Do you scrutinize labels for high-fructose corn syrup in all its disguises, buy organic veggies whenever possible, and avoid trans fats like the plague? You might be orthorexic. Menacing as it may sound, please don’t be alarmed.
Dr. Steven Bratman coined the term “orthorexia” in 1997 to describe people really focused on eating healthily. According to Bratman, you might be orthorexic if you avoid food at parties and social gatherings because it isn’t “clean” or organic, focus on specific ingredients like adding anti-inflammatory turmeric to your free-range chicken dish, and spend hours planning out meals.
You probably have an orthorexic friend who spends her weekends researching and shopping for healthy meals, makes her own Greek yogurt, and zealously hits the farmers markets when they open at 6 a.m. Saturday morning. You admire her persistence and dedication, but some of your friends consider her a bit eccentric.
The media have a field day with orthorexia, seeking out extreme examples and portraying these people as obsessive-compulsive and overly occupied with food. Some experts even classify orthorexia as an eating disorder.
Let’s be clear. Some people take healthy eating to extremes, just as you can take any good thing to unhealthy extremes. A few such people have tragic stories, developing severe nutrient deficiencies and in a few cases even dying from taking their obsession too far. Clearly, these people have more serious problems than simply being concerned about toxins in their broccoli.
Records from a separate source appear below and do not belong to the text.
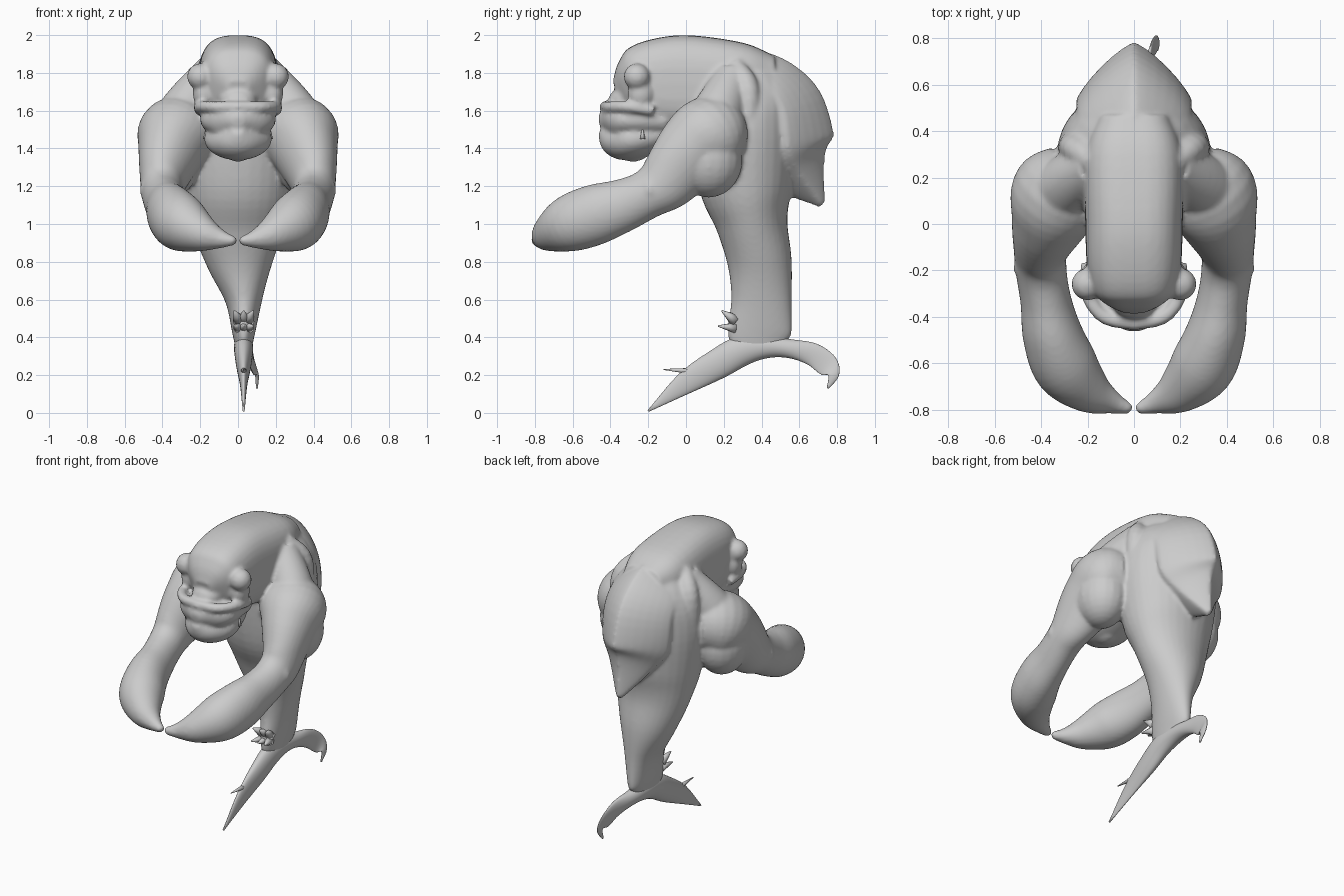
import bpy, bmesh, math
from mathutils import Vector, Matrix

cube = bpy.data.objects.get("Cube")
if cube:
    bpy.data.objects.remove(cube)

grey = bpy.data.materials.new("clay grey")
grey.use_nodes = True
COLOUR = (.6, .6, .6, 1)
grey.diffuse_color = COLOUR
grey.node_tree.nodes["Principled BSDF"].inputs["Base Color"].default_value = COLOUR
SIDEWAYS, UP = Vector((1, 0, 0)), Vector((0, 0, 1))


def spline(points, steps):
    """Catmull-Rom samples through the control points."""
    knots = [Vector(point) for point in points]
    knots = [2 * knots[0] - knots[1]] + knots + [2 * knots[-1] - knots[-2]]
    samples = []
    for start in range(len(knots) - 3):
        before, near, far, after = knots[start:start + 4]
        for step in range(steps):
            t = step / steps
            entry, leave = (far - before) / 2, (after - near) / 2
            samples.append(near + entry * t + (3 * (far - near) - 2 * entry - leave) * t * t
                           + (2 * (near - far) + entry + leave) * t * t * t)
    return samples + [knots[-2]]


def superellipse(angle, power):
    """A power below one is boxy, above one is pinched like a diamond."""
    return [math.copysign(abs(value) ** power, value) for value in (math.cos(angle), math.sin(angle))]


def sweep(bm, points, ref=SIDEWAYS, sides=32, steps=5, flip=1, power=1):
    """Skin sections along (x, y, z, radius along ref, radius across); one radius makes both."""
    path = spline([point if len(point) == 5 else (*point, point[-1]) for point in points], steps)
    last = len(path) - 1
    rings = []
    for index, sample in enumerate(path):
        tangent = (path[min(index + 1, last)].xyz - path[max(index - 1, 0)].xyz).normalized()
        along = (ref - tangent * ref.dot(tangent)).normalized()
        across = tangent.cross(along)
        ring = []
        for corner in range(sides):
            c, s = superellipse(math.tau * corner / sides, power)
            position = sample.xyz + along * sample[3] * c + across * sample[4] * s
            position.x *= flip
            ring.append(bm.verts.new(position))
        rings.append(ring)
    faces = [bm.faces.new(rings[0]), bm.faces.new(rings[-1])]
    for ring, following in zip(rings, rings[1:]):
        for corner in range(sides):
            after = (corner + 1) % sides
            faces.append(bm.faces.new((ring[corner], ring[after], following[after], following[corner])))
    bmesh.ops.recalc_face_normals(bm, faces=faces)


def spine(points, x=0):
    """Control points lying on a plane of constant x."""
    return [(x, *point) for point in points]


def ball(bm, centre, size):
    bmesh.ops.create_uvsphere(bm, u_segments=20, v_segments=14, radius=1,
                              matrix=Matrix.Translation(centre) @ Matrix.Diagonal((*size, 1)))


def spike(bm, base, tip, radius):
    sweep(bm, [(*base, radius), (*tip, radius / 8)], ref=SIDEWAYS + UP / 3, sides=8, steps=2)


def finish(name, bm):
    mesh = bpy.data.meshes.new(name)
    bm.to_mesh(mesh)
    bm.free()
    mesh.materials.append(grey)
    mesh.polygons.foreach_set("use_smooth", [True] * len(mesh.polygons))
    obj = bpy.data.objects.new(name, mesh)
    bpy.context.scene.collection.objects.link(obj)
    return obj


body = bmesh.new()
# Torso, narrowing to the tail stalk
sweep(body, [(.03, .4, .33, .04, .13), (.03, .39, .42, .06, .17), (.03, .4, .6, .1, .16),
             (.01, .39, .8, .18, .17), (0, .35, 1, .25, .19), (0, .32, 1.2, .3, .25),
             (0, .31, 1.5, .33, .28), (0, .3, 1.7, .28, .27), (0, .25, 1.9, .1)])
# Cranium with a flat top, narrowing to the nose
sweep(body, spine([(.47, 1.74, .15), (.3, 1.74, .21, .22), (0, 1.74, .21, .26),
                   (-.2, 1.74, .2, .23), (-.3, 1.72, .16, .17), (-.37, 1.7, .06)]), power=.7)
ball(body, (0, -.33, 1.66), (.1, .08, .06))
# Upper muzzle, lower jaw and chin
sweep(body, spine([(-.1, 1.55, .18, .1), (-.3, 1.55, .2, .1), (-.4, 1.55, .15, .09),
                   (-.46, 1.54, .03)]))
sweep(body, spine([(-.1, 1.48, .14, .08), (-.28, 1.45, .18, .11), (-.38, 1.46, .13, .1),
                   (-.45, 1.5, .03)]))
ball(body, (0, -.28, 1.38), (.07, .08, .05))
# Pinched dorsal crest and its hanging tip
sweep(body, spine([(.3, 1.84, .1), (.43, 1.74, .22, .17), (.51, 1.6, .25, .23),
                   (.54, 1.4, .24, .25), (.6, 1.27, .15, .16), (.72, 1.1, .02)]), power=1.6)

for side in (1, -1):
    # Upper lip
    sweep(body, [(.2, -.17, 1.6, .03), (.2, -.3, 1.62, .03), (.13, -.4, 1.62, .03),
                 (0, -.43, 1.62, .03)], ref=UP, flip=side)
    # Shoulder, arm and tapering pincer
    sweep(body, [(.24, .22, 1.48, .16), (.32, .13, 1.47, .21), (.36, .03, 1.38, .2, .17),
                 (.4, -.1, 1.23, .16, .12), (.4, -.2, 1.16, .13, .11), (.38, -.33, 1.1, .14, .11),
                 (.35, -.48, 1.05, .16, .13), (.29, -.62, 1, .15, .14), (.19, -.72, .95, .1),
                 (.09, -.77, .92, .05), (.01, -.8, .91, .02)], ref=UP, flip=side)
    # Back of the upper arm and the elbow bulge
    ball(body, (side * .36, .12, 1.34), (.16, .18, .2))
    ball(body, (side * .43, -.19, 1.18), (.09, .06, .09))
    # Shoulder muscle joining neck and arm
    sweep(body, [(.16, .25, 1.78, .1), (.27, .18, 1.62, .13), (.36, .1, 1.46, .15)],
          ref=UP, flip=side)
    # Eyes and cheeks
    ball(body, (side * .2, -.26, 1.78), (.07, .07, .07))
    ball(body, (side * .18, -.24, 1.69), (.06, .07, .08))
    # Skin fold behind the shoulder
    sweep(body, [(.17, .26, 1.84, .05), (.26, .33, 1.7, .06), (.27, .32, 1.4, .05)], flip=side)

creature = finish("body", body)
merge = creature.modifiers.new("merge parts", 'REMESH')
merge.mode = 'VOXEL'
merge.voxel_size = .012
merge.use_smooth_shade = True
soften = creature.modifiers.new("soften joins", 'SMOOTH')
soften.factor = .5
soften.iterations = 6

# Tail flukes, one thin blade from front tip to rear tip, with a barb
flukes = bmesh.new()
sweep(flukes, spine([(-.2, .01, .005), (0, .16, .02, .06), (.17, .26, .04, .08),
                     (.3, .33, .05, .08), (.43, .35, .05, .06)], x=.03)
      + [(.04, .55, .34, .04, .05), (.06, .67, .31, .02, .06), (.08, .75, .25, .01, .06),
         (.1, .78, .2, .01, .03), (.1, .75, .13, .005)])
spike(flukes, (.03, .05, .22), (.03, -.12, .23), .02)
finish("tail_flukes", flukes)

# Spurs on the front of the tail stalk
spurs = bmesh.new()
for offset in (-.05, 0, .05):
    root, tip = .03 + offset / 2, .03 + offset
    spike(spurs, (root, .26, .49), (tip, .19, .54), .035)
    spike(spurs, (root, .26, .45), (tip, .17, .46), .03)
finish("tail_spurs", spurs)

# Teeth along both sides of the mouth
teeth = bmesh.new()
for side in (1, -1):
    for tooth in range(4):
        x, y = side * (.17 - tooth / 120), -.23 - tooth / 30
        spike(teeth, (x, y, 1.45), (x, y, 1.51), .015)
finish("teeth", teeth)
Cynthia Bulik, director of the eating-disorders program at the University of North Carolina at Chapel Hill, argues orthorexia could stem from an underlying anxiety disorder or even a precursor to eating disorders such as anorexia. That’s serious stuff, which warrants professional attention. I am absolutely not under any circumstance advocating orthorexia if you have eating disorders or other psychological problems.
But let’s not throw everyone who opts for organic produce whenever possible and chooses raw almonds over Krispy Kremes into this camp. Just because you avoid double cheeseburgers and spend hours researching alternative sweeteners doesn’t mean you have a problem.
In fact, with rampant obesity and all its ensuing medical problems like diabetes, being a little paranoid about what you put in your mouth might be a good thing. If you think twice before you devour that 1,200-calorie brownie sundae, you’ll save yourself from getting fat and sick.
Beyond the media hysteria, we don’t have a lot of studies to shed light on orthorexia. One in the journal Eating and Weight Disorders concluded that almost seven percent of the 404 subjects studied exhibited orthorexic behavior. Interestingly, the study found men displayed symptoms more than women, as did people with a lower level of education. These people labeled foods as “dangerous,” “artificial,” or “healthy” according to their contents.
Again, unless you take these terms to extremes, I don’t see the problem. That bag of high fructose corn syrup- and trans-fat loaded chocolate chip cookies, for instance, can contribute to diabetes as well as stall fat loss and fast metabolism. From that perspective, unhealthy food can be dangerous and obsessing over choosing nutrient-rich food can be a healthy obsession.
At the same time, I’m not embracing the “everything in moderation” nonsense. “Once you start eliminating food groups and large categories of food,” says registered dietitian Katherine Brooking, “you run the risk of losing out on essential vitamins and minerals.”
She’s referring, of course, to orthorexics skipping out on, say, whole grain goodness or dairy products. I agree with her if you’re on a bastardized version of the Atkins diet and your entire source of sustenance comes from the animal kingdom.
On the other hand, if you dump gluten, you’re not missing much except for potential food intolerances. Organic green veggies come loaded with nutrients. Eat as many of these as you want. But pass on the low-nutrient soy, gluten, and dairy.
With increasing obesity rates and an ever-widening array of processed, sugary food, orthorexia isn’t the problem. Our health and our waistlines could benefit from becoming a little more neurotic about what we put in our mouths.